From gloomy times in the 1980s, the American labor movement has returned to apparent prominence through the efforts of a new generation of energetic and progressive leaders. A distinguished group of authors examines this resurgence and the potential of American unions with sympathetic yet critical eyes. Experts from a wide variety of disciplines—industrial relations, political science, economics, and sociology—identify the central developments, analyze the strengths and weaknesses of the new initiatives, and assess the progress made and the prospects for the future. Though all agree on the importance of unions, their opinions of the success of current renewal efforts diverge greatly.
The interdisciplinary and comparative approach of Rekindling the Movement is both challenging and enlightening. Rather than merely trumpeting pet opinions, contributors provide hard evidence and causal analysis, grounded in realistic perspectives, to back up suggestions for the improvement of the new labor movement.
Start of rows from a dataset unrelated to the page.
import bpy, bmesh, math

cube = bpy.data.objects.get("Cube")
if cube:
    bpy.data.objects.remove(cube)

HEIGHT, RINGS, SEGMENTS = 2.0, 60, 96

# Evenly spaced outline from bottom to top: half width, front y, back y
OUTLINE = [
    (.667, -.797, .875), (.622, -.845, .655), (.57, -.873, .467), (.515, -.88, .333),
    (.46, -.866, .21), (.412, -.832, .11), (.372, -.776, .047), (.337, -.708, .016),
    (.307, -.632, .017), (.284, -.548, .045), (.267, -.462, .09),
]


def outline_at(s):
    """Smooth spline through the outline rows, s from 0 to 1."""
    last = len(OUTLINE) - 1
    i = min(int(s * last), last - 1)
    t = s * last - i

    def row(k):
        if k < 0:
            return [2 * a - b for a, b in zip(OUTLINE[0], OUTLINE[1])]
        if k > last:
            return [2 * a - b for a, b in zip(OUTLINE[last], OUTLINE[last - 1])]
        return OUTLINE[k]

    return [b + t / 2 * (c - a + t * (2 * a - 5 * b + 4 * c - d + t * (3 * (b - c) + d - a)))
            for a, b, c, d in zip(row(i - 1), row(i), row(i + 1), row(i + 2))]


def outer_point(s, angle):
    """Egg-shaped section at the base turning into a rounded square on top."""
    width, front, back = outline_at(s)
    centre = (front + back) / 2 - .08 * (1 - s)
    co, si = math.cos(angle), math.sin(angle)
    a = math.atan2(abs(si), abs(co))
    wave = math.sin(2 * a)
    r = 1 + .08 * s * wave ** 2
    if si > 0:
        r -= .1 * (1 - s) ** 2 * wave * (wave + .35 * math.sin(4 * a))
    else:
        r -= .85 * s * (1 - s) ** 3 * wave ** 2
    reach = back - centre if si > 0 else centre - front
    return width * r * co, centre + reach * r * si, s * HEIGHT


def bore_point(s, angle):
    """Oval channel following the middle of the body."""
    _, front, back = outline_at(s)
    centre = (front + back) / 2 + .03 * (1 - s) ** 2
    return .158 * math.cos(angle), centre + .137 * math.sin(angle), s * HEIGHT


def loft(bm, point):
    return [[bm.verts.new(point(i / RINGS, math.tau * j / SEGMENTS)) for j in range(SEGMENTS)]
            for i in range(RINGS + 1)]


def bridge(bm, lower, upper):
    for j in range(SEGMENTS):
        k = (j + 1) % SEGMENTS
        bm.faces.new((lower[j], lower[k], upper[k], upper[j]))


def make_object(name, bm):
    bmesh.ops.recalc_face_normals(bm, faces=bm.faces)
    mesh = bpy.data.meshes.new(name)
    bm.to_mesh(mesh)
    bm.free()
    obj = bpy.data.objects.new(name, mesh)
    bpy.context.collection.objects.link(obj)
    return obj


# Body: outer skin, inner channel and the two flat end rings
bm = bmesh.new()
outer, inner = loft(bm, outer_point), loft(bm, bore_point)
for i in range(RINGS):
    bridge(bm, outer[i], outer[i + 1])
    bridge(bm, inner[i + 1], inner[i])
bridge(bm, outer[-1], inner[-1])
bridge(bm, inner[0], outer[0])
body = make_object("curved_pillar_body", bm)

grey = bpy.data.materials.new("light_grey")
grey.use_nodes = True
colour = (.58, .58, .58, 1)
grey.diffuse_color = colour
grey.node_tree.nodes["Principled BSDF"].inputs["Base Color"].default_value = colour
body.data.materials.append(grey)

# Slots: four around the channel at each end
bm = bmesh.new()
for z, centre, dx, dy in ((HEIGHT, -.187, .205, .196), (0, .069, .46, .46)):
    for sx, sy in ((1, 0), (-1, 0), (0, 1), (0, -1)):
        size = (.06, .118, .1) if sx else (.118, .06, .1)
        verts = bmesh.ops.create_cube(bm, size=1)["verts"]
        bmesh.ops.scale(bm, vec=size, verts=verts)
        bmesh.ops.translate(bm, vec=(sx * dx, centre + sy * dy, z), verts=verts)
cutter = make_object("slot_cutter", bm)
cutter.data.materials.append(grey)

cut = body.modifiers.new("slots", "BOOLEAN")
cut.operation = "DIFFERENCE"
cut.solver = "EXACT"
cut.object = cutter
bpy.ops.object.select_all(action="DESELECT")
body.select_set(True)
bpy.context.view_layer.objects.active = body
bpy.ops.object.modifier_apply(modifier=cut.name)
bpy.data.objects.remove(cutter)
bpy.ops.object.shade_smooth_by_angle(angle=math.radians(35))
Their straightforward observations about what is and is not possible, what does and does not work, will be of great practical value for policymakers and union leaders.